Employees feel better working in—and customers feel better entrusting work to—a clean, cared-for facility. 

Equipment Manufacturing: Steve Hietpas, Maytag® Commercial Laundry, St. Joseph, Mich.

steve hietpasFacility operators and employees should mop and sanitize the production area each shift and the general facility on a daily basis. In addition, workers should pay extra attention to ensure all docks (i.e. soiled, sorted, production, clean finishing, etc.) are as segregated as possible throughout the cleaning process. This attention to detail helps to increase the cleanliness of the overall facility.

On the equipment side of operations, preventive maintenance and regular cleaning to manufacturers’ specifications is always recommended. Routine maintenance and cleaning is not a “one-size-fits-all” solution. Instead, reference individual product manuals, as manufacturer maintenance and cleaning recommendations are not all the same for all washers and dryers. In fact, sometimes, different models within the same washer or dryer lineup can require different cleaning methods or frequencies.

Finally, there needs to be a clear and documented cleaning and maintenance schedule posted throughout the facility. High visibility of this “checklist” will encourage employees to be more cognizant and stringent about cleaning, and serves as a friendly reminder when specific cleaning tasks must be accomplished. One employee per shift should be accountable for ensuring the tasks are performed properly and completely.

Check back Tuesday for the conclusion!


Latest Podcast

As laundry/linen services grow and technology advances, they look to build new plants or renovate existing structures. Find out from Ed Kwasnick of ARCO/Murray what operators are looking for in design and construction today, and into the future.

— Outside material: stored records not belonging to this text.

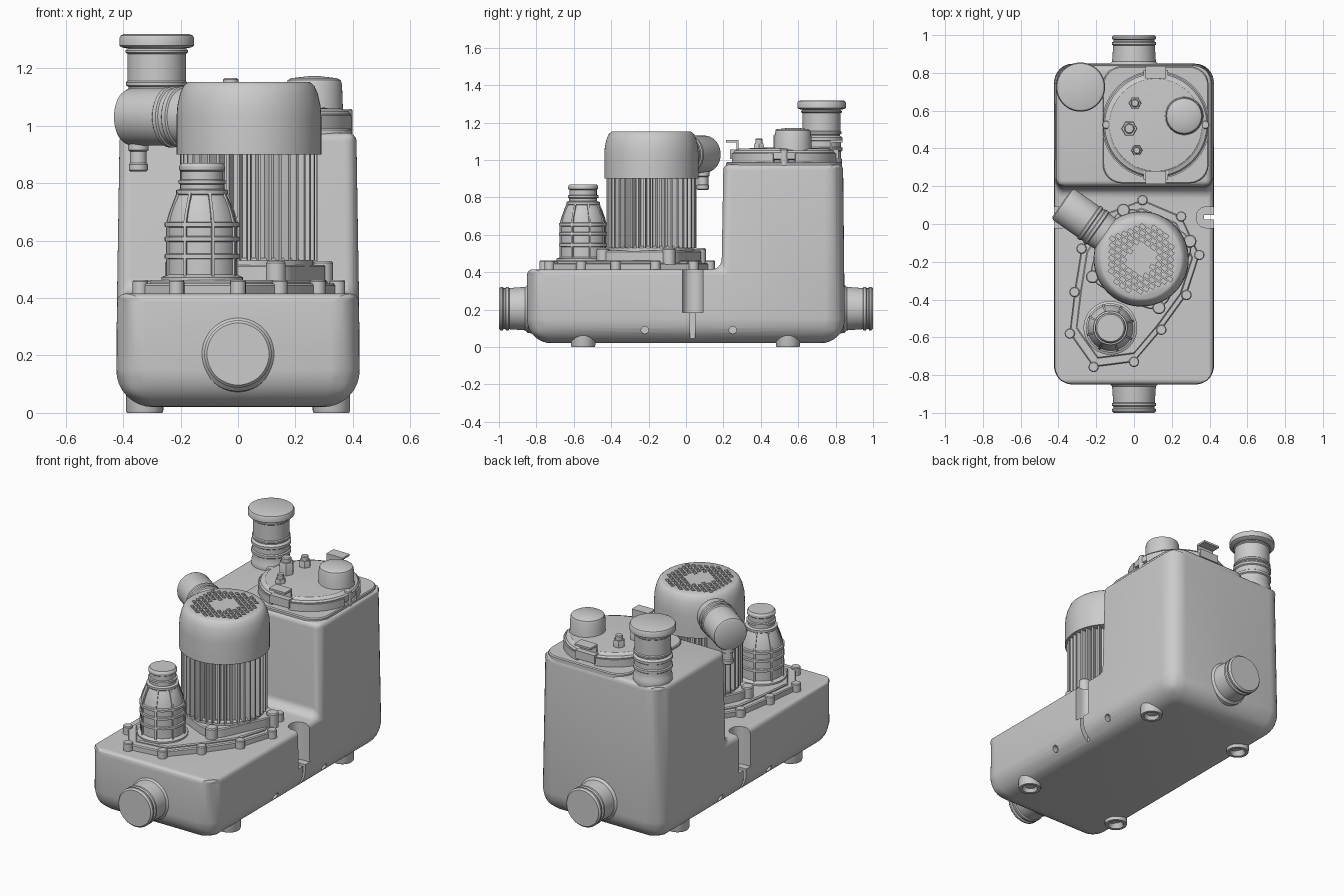
import bpy, bmesh, math
from mathutils import Matrix, Vector

if "Cube" in bpy.data.objects:
    bpy.data.objects.remove(bpy.data.objects["Cube"])

pi = math.pi


def finish(bm, name, mat=Matrix(), angle=32):
    bmesh.ops.transform(bm, matrix=mat, verts=bm.verts)
    bmesh.ops.recalc_face_normals(bm, faces=bm.faces)
    me = bpy.data.meshes.new(name)
    bm.to_mesh(me)
    bm.free()
    ob = bpy.data.objects.new(name, me)
    bpy.context.collection.objects.link(ob)
    smooth(me, angle)
    return ob


def smooth(me, angle=32):
    me.polygons.foreach_set("use_smooth", [True] * len(me.polygons))
    me.set_sharp_from_angle(angle=math.radians(angle))


def loft(bm, rings):
    rows = [[bm.verts.new(p) for p in r] for r in rings]
    n = len(rows[0])
    for a, b in zip(rows, rows[1:]):
        for i in range(n):
            j = (i + 1) % n
            bm.faces.new((a[i], a[j], b[j], b[i]))
    bm.faces.new(rows[0][::-1])
    bm.faces.new(rows[-1])


def lathe(name, prof, loc=(0, 0, 0), rot=Matrix(), n=48):
    bm = bmesh.new()
    loft(bm, [[(r * math.cos(2 * pi * i / n), r * math.sin(2 * pi * i / n), z)
               for i in range(n)] for r, z in prof])
    return finish(bm, name, Matrix.Translation(loc) @ rot)


def prism(name, pts, z0, z1, loc=(0, 0, 0), rot=0, bevel=0.006):
    bm = bmesh.new()
    c = sum((Vector(p) for p in pts), Vector((0, 0))) / len(pts)
    inset = [Vector(p) - (Vector(p) - c).normalized() * bevel for p in pts]
    loft(bm, [[(p[0], p[1], z0) for p in pts], [(p[0], p[1], z1 - bevel) for p in pts],
              [(p[0], p[1], z1) for p in inset]])
    return finish(bm, name, Matrix.Translation(loc) @ Matrix.Rotation(rot, 4, 'Z'))


def round_rect(hx, hy, r, k=6):
    pts = []
    for q, (sx, sy) in enumerate(((1, 1), (-1, 1), (-1, -1), (1, -1))):
        for i in range(k + 1):
            a = (q + i / k) * pi / 2
            pts.append((sx * (hx - r) + r * math.cos(a), sy * (hy - r) + r * math.sin(a)))
    return pts


def add_box(bm, c, s, mat=Matrix()):
    bmesh.ops.create_cube(bm, size=1, matrix=mat @ Matrix.Translation(c) @ Matrix.Diagonal((*s, 1)))


def box(name, c, s, mat=Matrix()):
    bm = bmesh.new()
    add_box(bm, c, s, mat)
    return finish(bm, name)


def bake(ob, cutters=()):
    for c in cutters:
        m = ob.modifiers.new("cut", 'BOOLEAN')
        m.operation, m.solver, m.object = 'DIFFERENCE', 'EXACT', c
    bpy.context.view_layer.update()
    me = bpy.data.meshes.new_from_object(ob.evaluated_get(bpy.context.evaluated_depsgraph_get()))
    ob.modifiers.clear()
    ob.data = me
    smooth(me)
    for c in cutters:
        bpy.data.objects.remove(c)


# L-shaped tank: side profile extruded across, edges rounded by weight
bm = bmesh.new()
prof = [(-.85, .02, .425), (.85, .02, .425), (.84, .975, .412), (.2, .975, .412), (.19, .415, .421), (-.85, .415, .421)]
loft(bm, [[(s * w, y, z) for y, z, w in prof] for s in (-1, 1)])
bw = bm.edges.layers.float.new("bevel_weight_edge")
for e in bm.edges:
    m = (e.verts[0].co + e.verts[1].co) / 2
    d = e.verts[0].co - e.verts[1].co
    if m.z < .05:
        w = .13
    elif abs(d.z) > .2:
        w = .1 if abs(m.y) > .5 else .045
    else:
        w = .055 if abs(m.y - .19) < .005 and m.z < .5 else .03
    e[bw] = w / .14
tank = finish(bm, "tank")
bev = tank.modifiers.new("round", 'BEVEL')
bev.limit_method, bev.width, bev.segments, bev.use_clamp_overlap = 'WEIGHT', .14, 8, False

# Side anchor notches, slits and screw holes cut from both sides
cuts = []
for s in (-1, 1):
    cuts.append(prism("notch_cutter", round_rect(.12, .055, .05), .185, .6, (s * .45, .035, 0), bevel=.001))
    cuts.append(box("slit_cutter", (s * .45, .035, .1), (.16, .025, .3)))
    for y in (-.22, .25):
        cuts.append(lathe("hole_cutter", [(.02, -.06), (.02, .06)], (s * .44, y, .09),
                          Matrix.Rotation(pi / 2, 4, 'Y'), 20))
bake(tank, cuts)

# Hollow feet
for x in (-.325, .325):
    for y in (-.55, .545):
        lathe("foot", [(.03, .03), (.045, .0), (.062, 0), (.065, .008), (.065, .13)], (x, y, 0), n=32)

# Inlet pipes front and back
for s, nm in ((-1, "front_pipe"), (1, "rear_pipe")):
    lathe(nm, [(.135, .80), (.13, .845), (.116, .86), (.11, .945), (.117, .95), (.117, .962), (.109, .967),
               (.109, .975), (.117, .98), (.117, .99), (.108, 1)], (0, 0, .205), Matrix.Rotation(-s * pi / 2, 4, 'X'))

# Pump plate with bolt bosses
bolts = [(.045, .127), (.25, .04), (.346, -.164), (.278, -.376), (.145, -.56), (0, -.73),
         (-.214, -.757), (-.34, -.58), (-.315, -.36), (-.278, -.13), (-.16, .05)]
prism("pump_plate", bolts, .4, .45)
cen = Vector((0, -.3))
prism("pump_volute", [cen + (Vector(b) - cen) * .9 for b in bolts], .44, .462)
for b in bolts:
    lathe("plate_boss", [(.027, .4), (.027, .458), (.023, .463)], (*b, 0), n=20)

# Motor flange with corner bosses
mx, my = .038, -.185
prism("motor_flange", round_rect(.225, .225, .1), .45, .515, (mx, my, 0), math.radians(-25))
for k in range(4):
    a = math.radians(20 + 90 * k)
    lathe("flange_boss", [(.034, .44), (.034, .522), (.029, .528)],
          (mx + .275 * math.cos(a), my + .275 * math.sin(a), 0), n=24)
lathe("motor_base", [(.225, .5), (.225, .53), (.215, .54)], (mx, my, 0))

# Finned motor body
fin = []
for k in range(40):
    for da, r in ((-.045, .205), (-.02, .24), (.02, .24), (.045, .205)):
        a = 2 * pi * k / 40 + da
        fin.append((r * math.cos(a), r * math.sin(a)))
prism("motor_fins", fin, .53, .92, (mx, my, 0), bevel=.001)
box("motor_side_pad", (.225, 0, .72), (.04, .09, .36), Matrix.Translation((mx, my, 0)) @ Matrix.Rotation(2.53, 4, 'Z'))

# Fan cowl with brick-pattern grille
cowl = lathe("fan_cowl", [(.235, .9), (.252, .9), (.252, 1.03), (.249, 1.07), (.24, 1.11), (.228, 1.138),
                          (.217, 1.148), (.21, 1.152)], (mx, my, 0), n=64)
bm = bmesh.new()
rot = Matrix.Translation((mx, my, 1.152)) @ Matrix.Rotation(math.radians(-35), 4, 'Z')
for j in range(-7, 8):
    for i in range(-6, 7):
        x, y = (i + (j % 2) / 2) * .037, j * .029
        if math.hypot(x, y) < .187 and (abs(x) > .06 or abs(y) > .06):
            add_box(bm, (x, y, 0), (.027, .02, .03), rot)
bake(cowl, [finish(bm, "grille_cutter")])

# Cylindrical terminal housing with cable gland below
u = Vector((-.82, .577, 0)).normalized()
lathe("terminal_housing", [(.09, .15), (.1, .26), (.1, .278), (.106, .283), (.106, .298), (.1, .303), (.1, .318),
                           (.106, .323), (.106, .337), (.1, .342), (.1, .495), (.096, .507), (.086, .513)],
      (mx, my, 1.03), u.to_track_quat('Z', 'Y').to_matrix().to_4x4())
lathe("cable_gland", [(.027, .84), (.033, .845), (.033, .865), (.029, .87), (.029, .91), (.036, .915), (.036, .98)],
      (-.347, .09, 0), n=32)

# Discharge connector: ribbed bell with vertical straps
vx, vy = -.125, -.55
lathe("discharge_connector",
      [(.142, .44), (.142, .472), (.128, .478), (.122, .482), (.122, .535), (.13, .538), (.13, .552), (.122, .555),
       (.122, .595), (.13, .598), (.13, .612), (.122, .615), (.122, .645), (.13, .648), (.13, .662), (.12, .665),
       (.113, .695), (.1, .73), (.086, .758), (.09, .762), (.09, .775), (.075, .78), (.075, .795), (.082, .798),
       (.082, .81), (.073, .813), (.073, .84), (.08, .845), (.08, .858), (.072, .87)], (vx, vy, 0))
bm = bmesh.new()
for k in range(8):
    m = Matrix.Translation((vx, vy, 0)) @ Matrix.Rotation(k * pi / 4 + .3, 4, 'Z')
    loft(bm, [[m @ Vector((r, s * .005, z)) for r, z in ((.1, .47), (.13, .47), (.13, .66), (.118, .7), (.092, .765), (.06, .765))]
              for s in (-1, 1)])
finish(bm, "connector_straps")

# Vent pipe with cap
lathe("vent_pipe", [(.1, .94), (.11, .96), (.11, 1.0), (.104, 1.01), (.104, 1.045), (.111, 1.05), (.111, 1.065),
                    (.104, 1.07), (.104, 1.1), (.111, 1.105), (.111, 1.12), (.098, 1.13), (.098, 1.135), (.107, 1.14),
                    (.107, 1.15), (.102, 1.155), (.102, 1.25), (.109, 1.255), (.109, 1.262), (.1, 1.268), (.12, 1.272),
                    (.13, 1.278), (.13, 1.305), (.125, 1.314), (.115, 1.318)], (-.283, .725, 0))

# Inspection lid: base pad, clamp ring, cover
lx, ly = .115, .525
prism("lid_pad", round_rect(.28, .31, .1), .95, .99, (lx, ly, 0))
lathe("lid_neck", [(.25, .97), (.25, 1.01)], (lx, ly, 0))
lathe("lid_cover", [(.265, 1.0), (.278, 1.005), (.278, 1.04), (.27, 1.05), (.255, 1.052), (.245, 1.06), (.1, 1.066)],
      (lx, ly, 0), n=64)
for k in range(4):
    bm = bmesh.new()
    arc = [math.radians(90 * k + 12 + 66 * i / 10) for i in range(11)]
    pts = [(.25 * math.cos(a), .25 * math.sin(a)) for a in arc] + [(.286 * math.cos(a), .286 * math.sin(a)) for a in arc[::-1]]
    loft(bm, [[(*p, z) for p in pts] for z in (.985, 1.035)])
    finish(bm, "clamp_segment", Matrix.Translation((lx, ly, 0)))

# Lid handles, side clips, float cap and probes
for s in (-1, 1):
    y = ly + s * .275
    box("handle_post", (lx, y - s * .025, 1.065), (.11, .012, .08))
    box("handle_tab", (lx, y + s * .003, 1.1), (.11, .068, .012))
    box("handle_foot", (lx, y - s * .01, 1.03), (.13, .05, .05))
    lathe("lid_clip", [(.022, .97), (.022, 1.052), (.018, 1.057)], (lx + s * .262, ly, 0), n=20)
lathe("float_cap", [(.104, 1.04), (.1, 1.065), (.097, 1.145), (.092, 1.158), (.08, 1.165), (.02, 1.172)], (.265, .572, 0))
for x, y, r, h in ((.005, .64, .034, 1.13), (-.025, .505, .043, 1.165), (.015, .39, .03, 1.115)):
    lathe("probe_nut", [(r, 1.05), (r, h - .035), (r * .9, h - .028)], (x, y, 0), n=6)
    lathe("probe_tip", [(r * .62, h - .04), (r * .62, h - .005), (r * .5, h)], (x, y, 0), n=20)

Want more? Visit the archive »

Digital Edition

Latest Classifieds